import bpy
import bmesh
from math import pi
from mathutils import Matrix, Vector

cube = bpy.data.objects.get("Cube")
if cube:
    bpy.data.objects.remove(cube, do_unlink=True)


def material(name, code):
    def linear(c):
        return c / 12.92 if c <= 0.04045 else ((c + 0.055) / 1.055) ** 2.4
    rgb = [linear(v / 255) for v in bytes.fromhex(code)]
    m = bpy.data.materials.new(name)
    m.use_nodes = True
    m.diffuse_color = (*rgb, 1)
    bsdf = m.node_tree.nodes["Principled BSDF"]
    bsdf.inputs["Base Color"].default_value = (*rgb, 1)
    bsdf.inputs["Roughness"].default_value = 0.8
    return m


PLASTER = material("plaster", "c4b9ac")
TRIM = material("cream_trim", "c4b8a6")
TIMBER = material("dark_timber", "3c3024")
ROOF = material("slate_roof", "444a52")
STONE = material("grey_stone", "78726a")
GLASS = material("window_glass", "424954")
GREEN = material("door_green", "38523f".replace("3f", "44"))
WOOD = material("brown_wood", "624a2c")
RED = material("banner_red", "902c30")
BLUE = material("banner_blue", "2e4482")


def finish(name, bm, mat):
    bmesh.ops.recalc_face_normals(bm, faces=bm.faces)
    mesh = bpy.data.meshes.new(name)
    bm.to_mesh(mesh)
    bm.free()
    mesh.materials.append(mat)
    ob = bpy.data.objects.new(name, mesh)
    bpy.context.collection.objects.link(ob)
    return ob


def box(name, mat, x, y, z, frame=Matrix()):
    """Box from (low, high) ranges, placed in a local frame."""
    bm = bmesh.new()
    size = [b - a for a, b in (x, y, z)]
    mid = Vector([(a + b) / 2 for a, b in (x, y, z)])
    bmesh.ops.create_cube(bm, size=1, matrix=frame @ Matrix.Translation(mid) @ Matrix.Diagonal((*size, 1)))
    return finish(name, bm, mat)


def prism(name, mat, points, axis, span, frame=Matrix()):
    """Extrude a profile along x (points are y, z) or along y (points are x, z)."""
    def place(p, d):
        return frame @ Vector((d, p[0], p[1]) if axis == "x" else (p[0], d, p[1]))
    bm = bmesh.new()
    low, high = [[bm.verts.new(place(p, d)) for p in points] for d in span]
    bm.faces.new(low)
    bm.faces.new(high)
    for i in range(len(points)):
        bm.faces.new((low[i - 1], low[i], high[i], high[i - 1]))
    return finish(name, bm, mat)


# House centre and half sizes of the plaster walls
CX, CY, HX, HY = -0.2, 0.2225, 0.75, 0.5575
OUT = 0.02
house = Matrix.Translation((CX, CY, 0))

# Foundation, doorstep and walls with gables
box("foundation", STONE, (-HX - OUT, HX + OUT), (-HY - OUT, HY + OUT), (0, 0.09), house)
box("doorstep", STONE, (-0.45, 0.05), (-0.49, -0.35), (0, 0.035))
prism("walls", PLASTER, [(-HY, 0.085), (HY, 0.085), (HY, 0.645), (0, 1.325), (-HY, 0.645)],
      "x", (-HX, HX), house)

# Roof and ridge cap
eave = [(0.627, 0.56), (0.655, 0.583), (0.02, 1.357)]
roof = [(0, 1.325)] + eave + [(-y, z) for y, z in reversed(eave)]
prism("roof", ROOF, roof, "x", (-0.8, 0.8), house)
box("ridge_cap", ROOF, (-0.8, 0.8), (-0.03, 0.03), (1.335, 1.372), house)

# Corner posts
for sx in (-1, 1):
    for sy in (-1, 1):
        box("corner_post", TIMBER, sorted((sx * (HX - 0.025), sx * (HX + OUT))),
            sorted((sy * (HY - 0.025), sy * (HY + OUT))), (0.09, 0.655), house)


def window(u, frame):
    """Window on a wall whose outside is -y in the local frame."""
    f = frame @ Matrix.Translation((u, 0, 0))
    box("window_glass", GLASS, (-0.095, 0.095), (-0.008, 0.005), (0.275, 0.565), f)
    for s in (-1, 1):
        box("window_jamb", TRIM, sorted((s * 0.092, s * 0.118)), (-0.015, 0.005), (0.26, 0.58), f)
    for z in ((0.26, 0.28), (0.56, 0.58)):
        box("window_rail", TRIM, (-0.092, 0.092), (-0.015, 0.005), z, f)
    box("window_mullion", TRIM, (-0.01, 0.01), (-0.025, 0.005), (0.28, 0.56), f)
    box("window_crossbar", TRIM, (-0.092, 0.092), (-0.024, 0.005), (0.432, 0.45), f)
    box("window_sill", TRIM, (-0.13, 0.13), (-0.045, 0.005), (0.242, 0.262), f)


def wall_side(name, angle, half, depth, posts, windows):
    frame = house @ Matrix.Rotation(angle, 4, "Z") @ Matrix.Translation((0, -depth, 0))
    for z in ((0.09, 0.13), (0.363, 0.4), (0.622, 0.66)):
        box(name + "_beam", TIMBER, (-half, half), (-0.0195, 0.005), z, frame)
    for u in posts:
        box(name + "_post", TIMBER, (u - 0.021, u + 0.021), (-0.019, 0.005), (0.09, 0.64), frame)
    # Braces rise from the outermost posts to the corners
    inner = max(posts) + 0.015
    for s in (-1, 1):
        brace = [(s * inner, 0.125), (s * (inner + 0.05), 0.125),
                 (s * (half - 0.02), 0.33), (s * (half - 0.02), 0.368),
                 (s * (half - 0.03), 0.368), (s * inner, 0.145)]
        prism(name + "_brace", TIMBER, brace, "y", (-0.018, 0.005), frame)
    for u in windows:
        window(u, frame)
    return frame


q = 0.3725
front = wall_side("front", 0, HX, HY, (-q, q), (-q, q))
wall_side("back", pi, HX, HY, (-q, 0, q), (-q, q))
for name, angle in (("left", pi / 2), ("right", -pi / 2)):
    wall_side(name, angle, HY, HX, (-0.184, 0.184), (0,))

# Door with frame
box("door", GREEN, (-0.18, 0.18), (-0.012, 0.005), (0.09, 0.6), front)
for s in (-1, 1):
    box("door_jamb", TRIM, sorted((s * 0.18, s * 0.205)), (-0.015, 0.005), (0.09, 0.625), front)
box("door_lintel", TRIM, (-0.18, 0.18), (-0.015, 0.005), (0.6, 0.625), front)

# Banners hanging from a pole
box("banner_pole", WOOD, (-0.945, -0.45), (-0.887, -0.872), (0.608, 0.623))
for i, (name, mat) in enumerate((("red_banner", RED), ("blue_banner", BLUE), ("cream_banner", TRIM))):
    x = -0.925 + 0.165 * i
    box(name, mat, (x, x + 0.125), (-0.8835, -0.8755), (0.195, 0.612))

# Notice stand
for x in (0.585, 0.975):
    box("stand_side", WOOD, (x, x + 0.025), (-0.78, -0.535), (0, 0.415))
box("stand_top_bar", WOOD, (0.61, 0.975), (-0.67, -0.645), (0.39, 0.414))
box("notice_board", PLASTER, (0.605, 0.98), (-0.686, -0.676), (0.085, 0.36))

★ ★ ★ ★ ★

__Assignment__:
Return a copy of every line in the records that includes the string "Matrix".

__Response for this exercise__:
from mathutils import Matrix, Vector
def box(name, mat, x, y, z, frame=Matrix()):
    bmesh.ops.create_cube(bm, size=1, matrix=frame @ Matrix.Translation(mid) @ Matrix.Diagonal((*size, 1)))
def prism(name, mat, points, axis, span, frame=Matrix()):
house = Matrix.Translation((CX, CY, 0))
    f = frame @ Matrix.Translation((u, 0, 0))
    frame = house @ Matrix.Rotation(angle, 4, "Z") @ Matrix.Translation((0, -depth, 0))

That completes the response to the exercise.